Jadwiga Sawicka - Contemporary Art from Cracow, Poland (2007)

Mariusz Salwinski
artdesigncafé - art | 30 October 2011
This text was previously published in the exhibition catalogue Otwarta pracownia— Offenes Atelier, Zeitgenössische Kunst aus Krakau ("Open studio: Contemporary Art in Cracow" in English) (16 September - 4 November 2007) at the Kunsthalle Erfurt, Germany.

Jadwiga Sawicka, The behavioural researcher

"Clothes make people" [1]
— Gottfried Keller

Genetics are responsible for making us what we are. Whereas there are opposing views on the omnipotence of DNA, scientific research has revealed that humans do absorb adaptations to the environment into their own chromosomes, even passing them on to later generations. In this process the individual’s lifestyle plays a major role; environment, behaviour and genetic make-up condition one another in a reciprocal way. Humans are neither purely "genetic products" nor exclusively culturally ethereal beings.

It is in such spaces between biology and everyday life that Jadwiga Sawicka’s art is at home. The articles of clothing painted and portrayed in a sort of relief or simply photographed are the quintessence of her artistic statement and simultaneously the intrinsic representation of the entire code of the wearer. Sawicka builds a bridge between biological and social processes. In this two-way flow of information her statement reflects the social context. She links the seemingly disconnected portrayal of shirts, suits, dresses or stockings, bags and other everyday objects to particular personality profiles, occupations, leisure pursuits or the sexes and their sexuality. Sawicka thus gives the wearer his or her "second skin". At the same time she plays with ancient, deep-rooted cultural and historical attitudes— certain colours associated with a particular gender or religious, professional or sexual connotations and their significance in society. Sexual types of games vary in their connotative significance from perversion to norm, depending on the period of history or cultural factors. With her "silent witnesses" of daily events Sawicka creates the fetishes which through their complex associations refer to so-called "normality". The intensity of sexual desire is influenced by social, cultural or even religious circumstances and moulding. This phenomenon is termed by the US psychologist, Roy Baumeister, as "erotic plasticity".

Jadwiga Sawicka’s photographs of see-through, slightly creased, skin-coloured women’s tights set against an azure background create the ambivalence between the concrete, the promising and the frowned upon.

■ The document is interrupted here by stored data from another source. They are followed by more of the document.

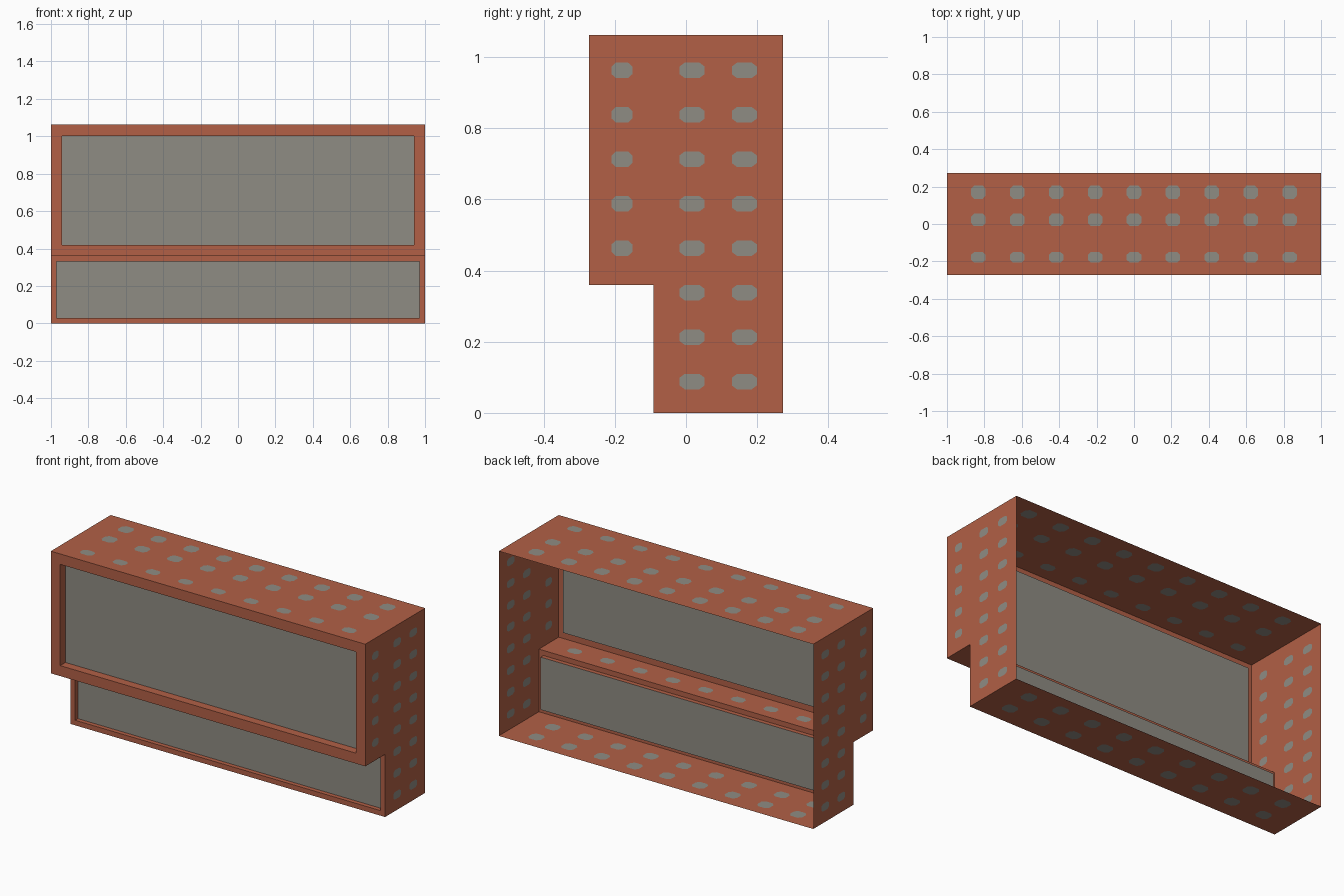
import bpy, bmesh

if "Cube" in bpy.data.objects:
    bpy.data.objects.remove(bpy.data.objects["Cube"])

W, D, H = 1.0, 0.272, 1.062      # half width, half depth, height
STEP_Y, STEP_Z = -0.092, 0.36    # set-back lower front


def material(name, rgb):
    m = bpy.data.materials.new(name)
    m.diffuse_color = (*rgb, 1)
    m.use_nodes = True
    m.node_tree.nodes["Principled BSDF"].inputs["Base Color"].default_value = m.diffuse_color
    return m


MATS = [material("brick orange", (0.445, 0.117, 0.061)),
        material("warm grey", (0.275, 0.262, 0.227))]


def finish(name, bm):
    bmesh.ops.remove_doubles(bm, verts=bm.verts, dist=1e-5)
    me = bpy.data.meshes.new(name)
    bm.to_mesh(me)
    bm.free()
    for m in MATS:
        me.materials.append(m)
    bpy.context.collection.objects.link(bpy.data.objects.new(name, me))


def add_face(bm, pts, mat=0, flip=False):
    f = bm.faces.new([bm.verts.new(p) for p in (pts[::-1] if flip else pts)])
    f.material_index = mat


def cuts(lo, centres, hi):
    return [lo] + [(a + b) / 2 for a, b in zip(centres, centres[1:])] + [hi]


def dotted(bm, place, us, vs, u_range, v_range, flip=False):
    """Flat sheet split in cells, each with an octagonal grey dot.
    us and vs hold (centre, half size) of the dot columns and rows."""
    ue = cuts(u_range[0], [u for u, _ in us], u_range[1])
    ve = cuts(v_range[0], [v for v, _ in vs], v_range[1])
    for i, (u, w) in enumerate(us):
        for j, (v, h) in enumerate(vs):
            a, b = w * 0.58, h * 0.5
            c = [(ue[i], ve[j]), (ue[i + 1], ve[j]),
                 (ue[i + 1], ve[j + 1]), (ue[i], ve[j + 1])]
            o = [(u - a, v - h), (u + a, v - h), (u + w, v - b), (u + w, v + b),
                 (u + a, v + h), (u - a, v + h), (u - w, v + b), (u - w, v - b)]
            polys = [(o, 1)]
            for k in range(4):
                n = (k + 1) % 4
                polys.append(([c[k], c[n], o[2 * k + 1], o[2 * k]], 0))
                polys.append(([c[n], o[(2 * k + 2) % 8], o[2 * k + 1]], 0))
            for pts, mat in polys:
                add_face(bm, [place(*p) for p in pts], mat, flip)


# Dot positions
xs = [(i * 0.208, 0.039) for i in range(-4, 5)]
front_y = [(-0.18, 0.029)]
back_y = [(0.017, 0.035), (0.164, 0.035)]
zs = [(0.088 + i * 0.125, 0.022) for i in range(8)]

# Side walls, stepped at the front
for name, x in (("right_wall", W), ("left_wall", -W)):
    bm = bmesh.new()
    side = lambda u, v, x=x: (x, u, v)
    dotted(bm, side, front_y, zs[3:], (-D, STEP_Y), (STEP_Z, H), x < 0)
    dotted(bm, side, back_y, zs, (STEP_Y, D), (0, H), x < 0)
    finish(name, bm)

# Roof, overhang underside and floor
top_y = [(-0.178, 0.028), (0.022, 0.034), (0.17, 0.036)]
for name, z, rows, y0, y1 in (("roof", H, top_y, -D, D),
                              ("overhang_underside", STEP_Z, top_y[:1], -D, STEP_Y),
                              ("floor", 0.0, top_y[1:], STEP_Y, D)):
    bm = bmesh.new()
    dotted(bm, lambda u, v: (u, v, z), xs, rows, (-W, W), (y0, y1), z < H)
    finish(name, bm)


# Front frames with a recessed grey panel; the back of the shell stays open
def front_frame(name, y, z0, z1, border, depth):
    def rect(inset, yy):
        a, lo, hi = W - inset, z0 + inset, z1 - inset
        return [(-a, yy, lo), (a, yy, lo), (a, yy, hi), (-a, yy, hi)]
    bm = bmesh.new()
    loops = [rect(0, y), rect(border, y), rect(border, y + depth)]
    for p, q in zip(loops, loops[1:]):
        for i in range(4):
            n = (i + 1) % 4
            add_face(bm, [p[i], p[n], q[n], q[i]])
    add_face(bm, loops[-1], 1)
    finish(name, bm)


front_frame("upper_front", -D, STEP_Z, H, 0.06, 0.048)
front_frame("lower_front", STEP_Y, 0.0, STEP_Z, 0.029, 0.025)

It causes in the beholder feelings of cognitive dissonance and with that, a certain unease, evoking personal experiences and socialized behaviour patterns. In another photo we can see a lovely white Communion dress, making the association with the innocence of the girl it was worn by. The third shot in this series shows a white, priest’s cassock, trimmed with lace, all clean and pure. In this case the artist engages us in a discussion about the badly damaged image of the priesthood.

On first seeing Jadwiga Sawicka’s pictures at an exhibition in Cracow at the end of 2006, I experienced the feeling of déjà vu. I recalled the objects by the Berlin artist, Wolfram Odin, who, years ago, used to present mass-produced garments in display cabinets. Draped over a wallpaper background, the exhibits were assigned contact ads from the daily newspaper, in direct reference to expressions of sexual desire. In this unconscious dialogue between the artists, Jadwiga Sawicka’s statement wins due to the economy of the means she employs, directly giving us a genetic print in the form of an article of clothing.

Click to see a catalogue introduction to Open studio: Contemporary Art in Cracow.

[1] A recognized expression in the English language and title of the novella by Gottfried Keller written in 1866. The work deals with the phenomenon that being well-dressed gives the wearer the appearance of being more influential and successful. The origin of this phrase may be traced back to the Roman rhetorician, Quintilian— "vestis virum reddit": "Clothes make the man".